I am a breastfeeding mother and i want to know if it is safe to use Stevia? Is Stevia safe for nursing mother and child? Does Stevia extracts into breast milk? Does Stevia has any long term or short term side effects on infants? Can Stevia influence milk supply or can Stevia decrease milk supply in lactating mothers?

Stevia lactation summary

Stevia is safe in breastfeeding
  • DrLact safety Score for Stevia is 1 out of 8 which is considered Safe as per our analyses.
  • A safety Score of 1 indicates that usage of Stevia is mostly safe during lactation for breastfed baby.
  • Our study of different scientific research also indicates that Stevia does not cause any serious side effects in breastfeeding mothers.
  • Most of scientific studies and research papers declaring usage of Stevia safe in breastfeeding are based on normal dosage and may not hold true for higher dosage.
  • Score calculated using the DrLact safety Version 1.2 model, this score ranges from 0 to 8 and measures overall safety of drug in lactation. Scores are primarily calculated using publicly available case studies, research papers, other scientific journals and publically available data.

Answer by Dr. Ru: About Stevia usage in lactation

Natural edulcorant. Widely used by people in Sud-America, China and Japan. It has not been clearly shown to be effective for Diabetes and Arterial Hypertension. Free of toxic effects after a dose of one or two daily cups. Maximal daily dose recommended: 4 mg / kg of body weight

Answer by DrLact: About Stevia usage in lactation
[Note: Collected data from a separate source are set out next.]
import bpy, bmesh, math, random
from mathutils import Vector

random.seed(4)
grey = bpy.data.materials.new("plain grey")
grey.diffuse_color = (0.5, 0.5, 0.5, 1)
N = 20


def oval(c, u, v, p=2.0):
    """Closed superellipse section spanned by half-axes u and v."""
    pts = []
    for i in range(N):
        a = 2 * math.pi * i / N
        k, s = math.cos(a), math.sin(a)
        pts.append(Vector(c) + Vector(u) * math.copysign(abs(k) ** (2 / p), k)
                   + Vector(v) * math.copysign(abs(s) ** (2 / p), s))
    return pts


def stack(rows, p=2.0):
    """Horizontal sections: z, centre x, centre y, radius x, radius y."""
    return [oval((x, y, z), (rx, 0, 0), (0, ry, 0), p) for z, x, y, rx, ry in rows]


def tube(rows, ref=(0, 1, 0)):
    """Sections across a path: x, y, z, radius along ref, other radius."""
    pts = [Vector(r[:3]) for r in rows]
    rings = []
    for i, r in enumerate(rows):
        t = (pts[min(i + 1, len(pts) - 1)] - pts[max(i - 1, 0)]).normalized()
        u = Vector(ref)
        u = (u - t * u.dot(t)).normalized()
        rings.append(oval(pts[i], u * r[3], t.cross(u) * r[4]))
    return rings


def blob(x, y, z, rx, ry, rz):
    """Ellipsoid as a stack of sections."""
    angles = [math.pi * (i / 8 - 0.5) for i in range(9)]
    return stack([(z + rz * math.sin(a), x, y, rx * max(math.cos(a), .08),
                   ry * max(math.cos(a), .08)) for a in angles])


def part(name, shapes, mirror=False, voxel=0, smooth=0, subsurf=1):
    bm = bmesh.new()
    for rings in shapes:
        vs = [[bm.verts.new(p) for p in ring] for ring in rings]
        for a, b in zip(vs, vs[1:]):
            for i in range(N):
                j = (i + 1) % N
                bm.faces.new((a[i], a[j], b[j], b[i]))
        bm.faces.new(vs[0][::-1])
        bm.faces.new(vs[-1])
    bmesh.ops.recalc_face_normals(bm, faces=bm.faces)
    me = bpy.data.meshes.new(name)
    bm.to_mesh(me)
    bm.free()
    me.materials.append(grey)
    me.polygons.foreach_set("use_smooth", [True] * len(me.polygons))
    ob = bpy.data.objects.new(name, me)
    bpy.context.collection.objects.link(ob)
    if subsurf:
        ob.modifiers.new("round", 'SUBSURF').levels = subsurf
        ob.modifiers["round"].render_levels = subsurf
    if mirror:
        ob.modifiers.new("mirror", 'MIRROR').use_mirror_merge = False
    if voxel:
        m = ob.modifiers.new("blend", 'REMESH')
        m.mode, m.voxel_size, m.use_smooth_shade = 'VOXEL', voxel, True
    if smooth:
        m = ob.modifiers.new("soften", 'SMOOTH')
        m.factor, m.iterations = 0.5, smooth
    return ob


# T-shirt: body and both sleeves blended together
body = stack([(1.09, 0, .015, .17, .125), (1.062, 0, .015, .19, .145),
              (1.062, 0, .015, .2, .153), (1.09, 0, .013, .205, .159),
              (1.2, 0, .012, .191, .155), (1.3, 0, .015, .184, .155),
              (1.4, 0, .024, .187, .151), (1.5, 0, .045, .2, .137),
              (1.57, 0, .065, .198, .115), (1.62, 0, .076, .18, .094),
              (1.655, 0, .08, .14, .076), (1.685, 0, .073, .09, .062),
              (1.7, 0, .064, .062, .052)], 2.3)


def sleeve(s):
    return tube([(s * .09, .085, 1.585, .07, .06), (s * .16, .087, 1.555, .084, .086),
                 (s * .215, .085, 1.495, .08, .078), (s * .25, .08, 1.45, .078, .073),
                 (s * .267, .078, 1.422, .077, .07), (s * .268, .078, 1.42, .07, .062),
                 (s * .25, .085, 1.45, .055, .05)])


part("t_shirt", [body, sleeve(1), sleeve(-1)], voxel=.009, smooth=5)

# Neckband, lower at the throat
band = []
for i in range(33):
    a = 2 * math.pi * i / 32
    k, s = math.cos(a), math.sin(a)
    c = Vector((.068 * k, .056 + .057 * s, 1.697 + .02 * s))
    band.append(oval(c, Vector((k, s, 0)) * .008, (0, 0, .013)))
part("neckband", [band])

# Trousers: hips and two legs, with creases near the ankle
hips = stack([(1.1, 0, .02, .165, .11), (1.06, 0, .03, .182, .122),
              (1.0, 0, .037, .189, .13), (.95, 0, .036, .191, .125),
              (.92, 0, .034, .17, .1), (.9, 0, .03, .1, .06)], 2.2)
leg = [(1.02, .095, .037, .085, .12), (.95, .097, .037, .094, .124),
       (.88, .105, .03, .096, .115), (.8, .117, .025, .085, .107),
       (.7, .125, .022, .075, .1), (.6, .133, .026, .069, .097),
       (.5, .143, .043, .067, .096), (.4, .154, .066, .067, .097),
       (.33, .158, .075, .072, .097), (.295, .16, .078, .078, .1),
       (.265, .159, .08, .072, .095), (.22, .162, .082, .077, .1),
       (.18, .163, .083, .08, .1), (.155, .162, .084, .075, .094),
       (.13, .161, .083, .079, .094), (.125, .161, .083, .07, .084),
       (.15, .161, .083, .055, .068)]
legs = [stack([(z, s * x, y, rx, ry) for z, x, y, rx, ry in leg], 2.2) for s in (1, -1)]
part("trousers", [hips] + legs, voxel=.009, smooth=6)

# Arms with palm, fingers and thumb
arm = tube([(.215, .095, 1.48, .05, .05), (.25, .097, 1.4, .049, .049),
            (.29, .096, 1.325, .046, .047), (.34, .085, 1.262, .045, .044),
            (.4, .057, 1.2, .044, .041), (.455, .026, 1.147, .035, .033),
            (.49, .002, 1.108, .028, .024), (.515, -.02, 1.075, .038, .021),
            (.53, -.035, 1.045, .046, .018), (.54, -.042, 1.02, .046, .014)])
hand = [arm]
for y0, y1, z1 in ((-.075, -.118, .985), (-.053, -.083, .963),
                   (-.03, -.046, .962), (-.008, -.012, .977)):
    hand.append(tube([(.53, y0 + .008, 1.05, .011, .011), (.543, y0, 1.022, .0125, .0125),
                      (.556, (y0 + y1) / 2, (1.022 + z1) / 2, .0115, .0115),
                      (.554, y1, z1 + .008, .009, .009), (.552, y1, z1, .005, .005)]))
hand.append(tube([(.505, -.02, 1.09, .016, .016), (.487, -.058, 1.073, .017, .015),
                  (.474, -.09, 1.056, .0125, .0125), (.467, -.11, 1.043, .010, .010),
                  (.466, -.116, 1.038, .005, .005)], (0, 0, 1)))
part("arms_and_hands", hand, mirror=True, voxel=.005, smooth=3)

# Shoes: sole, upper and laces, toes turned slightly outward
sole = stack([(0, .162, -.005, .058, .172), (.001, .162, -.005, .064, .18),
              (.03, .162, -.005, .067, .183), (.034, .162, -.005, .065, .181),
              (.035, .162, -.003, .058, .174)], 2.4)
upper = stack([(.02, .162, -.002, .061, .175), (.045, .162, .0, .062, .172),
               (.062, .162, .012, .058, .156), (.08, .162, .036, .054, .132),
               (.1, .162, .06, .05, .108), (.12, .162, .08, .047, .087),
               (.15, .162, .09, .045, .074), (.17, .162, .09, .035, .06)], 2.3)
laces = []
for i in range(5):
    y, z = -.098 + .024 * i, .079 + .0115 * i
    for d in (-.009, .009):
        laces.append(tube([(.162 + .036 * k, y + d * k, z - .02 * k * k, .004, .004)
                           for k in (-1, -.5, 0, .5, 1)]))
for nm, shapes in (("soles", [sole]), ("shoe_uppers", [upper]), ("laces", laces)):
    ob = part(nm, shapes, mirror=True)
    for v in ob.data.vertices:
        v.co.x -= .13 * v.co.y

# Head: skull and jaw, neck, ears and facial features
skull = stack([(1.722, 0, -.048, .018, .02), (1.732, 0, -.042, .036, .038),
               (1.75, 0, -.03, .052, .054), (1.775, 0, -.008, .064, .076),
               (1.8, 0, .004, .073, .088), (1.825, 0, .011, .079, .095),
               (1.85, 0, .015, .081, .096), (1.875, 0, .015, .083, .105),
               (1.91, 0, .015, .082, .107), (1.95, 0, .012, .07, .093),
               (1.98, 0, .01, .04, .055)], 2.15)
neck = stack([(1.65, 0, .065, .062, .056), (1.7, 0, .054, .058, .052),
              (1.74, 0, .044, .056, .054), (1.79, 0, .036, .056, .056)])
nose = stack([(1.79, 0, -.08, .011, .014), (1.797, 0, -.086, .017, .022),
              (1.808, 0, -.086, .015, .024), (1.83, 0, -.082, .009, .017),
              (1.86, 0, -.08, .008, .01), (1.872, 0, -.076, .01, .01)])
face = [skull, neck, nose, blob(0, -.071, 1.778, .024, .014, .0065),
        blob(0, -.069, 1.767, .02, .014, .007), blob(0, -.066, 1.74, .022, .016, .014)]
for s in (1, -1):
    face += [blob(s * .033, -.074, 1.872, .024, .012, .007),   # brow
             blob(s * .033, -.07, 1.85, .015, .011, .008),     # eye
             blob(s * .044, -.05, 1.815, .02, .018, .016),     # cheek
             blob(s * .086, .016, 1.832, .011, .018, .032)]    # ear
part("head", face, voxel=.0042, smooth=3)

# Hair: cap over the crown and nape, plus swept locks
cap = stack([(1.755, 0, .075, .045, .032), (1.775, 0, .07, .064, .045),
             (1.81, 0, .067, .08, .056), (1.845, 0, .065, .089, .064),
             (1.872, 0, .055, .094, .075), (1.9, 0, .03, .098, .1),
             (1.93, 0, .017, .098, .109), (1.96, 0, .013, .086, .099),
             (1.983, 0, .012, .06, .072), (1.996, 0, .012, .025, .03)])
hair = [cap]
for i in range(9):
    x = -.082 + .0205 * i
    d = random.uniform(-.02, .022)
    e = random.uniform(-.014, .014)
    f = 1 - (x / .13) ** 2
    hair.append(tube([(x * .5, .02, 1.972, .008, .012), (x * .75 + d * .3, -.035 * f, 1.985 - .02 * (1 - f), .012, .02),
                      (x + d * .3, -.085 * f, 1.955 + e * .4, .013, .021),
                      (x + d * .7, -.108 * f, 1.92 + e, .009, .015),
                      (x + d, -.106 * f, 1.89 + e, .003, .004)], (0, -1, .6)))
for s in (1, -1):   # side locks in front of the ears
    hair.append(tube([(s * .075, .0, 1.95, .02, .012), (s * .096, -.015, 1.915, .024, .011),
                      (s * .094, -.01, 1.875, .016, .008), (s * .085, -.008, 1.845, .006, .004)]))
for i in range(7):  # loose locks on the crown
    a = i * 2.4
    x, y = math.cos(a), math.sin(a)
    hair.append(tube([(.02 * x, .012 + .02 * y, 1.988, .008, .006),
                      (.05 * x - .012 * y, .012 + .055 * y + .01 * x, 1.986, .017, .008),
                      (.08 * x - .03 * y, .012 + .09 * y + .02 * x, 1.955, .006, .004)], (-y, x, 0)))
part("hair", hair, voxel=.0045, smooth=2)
Stevia (Stevia rebaudiana) leaves contain rebaudiosides and steviosides. The stevia leaf has been studied for treating diabetes and hypertension, although results are equivocal. Stevia has no specific lactation-related uses. No data exist on the excretion of any components of stevia into breastmilk or on the safety and efficacy of stevia in nursing mothers or infants. Rebaudioside A is "generally recognized as safe" (GRAS) as a sweetening agent for foods by the U.S. Food and Drug Administration. Although risk to the breastfed infant appears to be low, an alternate artificial sweetener with more data available may be preferred, especially while nursing a newborn or preterm infant. Dietary supplements do not require extensive pre-marketing approval from the U.S. Food and Drug Administration. Manufacturers are responsible to ensure the safety, but do not need to the safety and effectiveness of dietary supplements before they are marketed. Dietary supplements may contain multiple ingredients, and differences are often found between labeled and actual ingredients or their amounts. A manufacturer may contract with an independent organization to verify the quality of a product or its ingredients, but that does certify the safety or effectiveness of a product. Because of the above issues, clinical testing results on one product may not be applicable to other products. More detailed information #about dietary supplements# is available elsewhere on the LactMed Web site.
Disclaimer: Information presented in this database is not meant as a substitute for professional judgment. You should consult your healthcare provider for breastfeeding advice related to your particular situation. We do not warrant or assume any liability or responsibility for the accuracy or completeness of the information on this Site.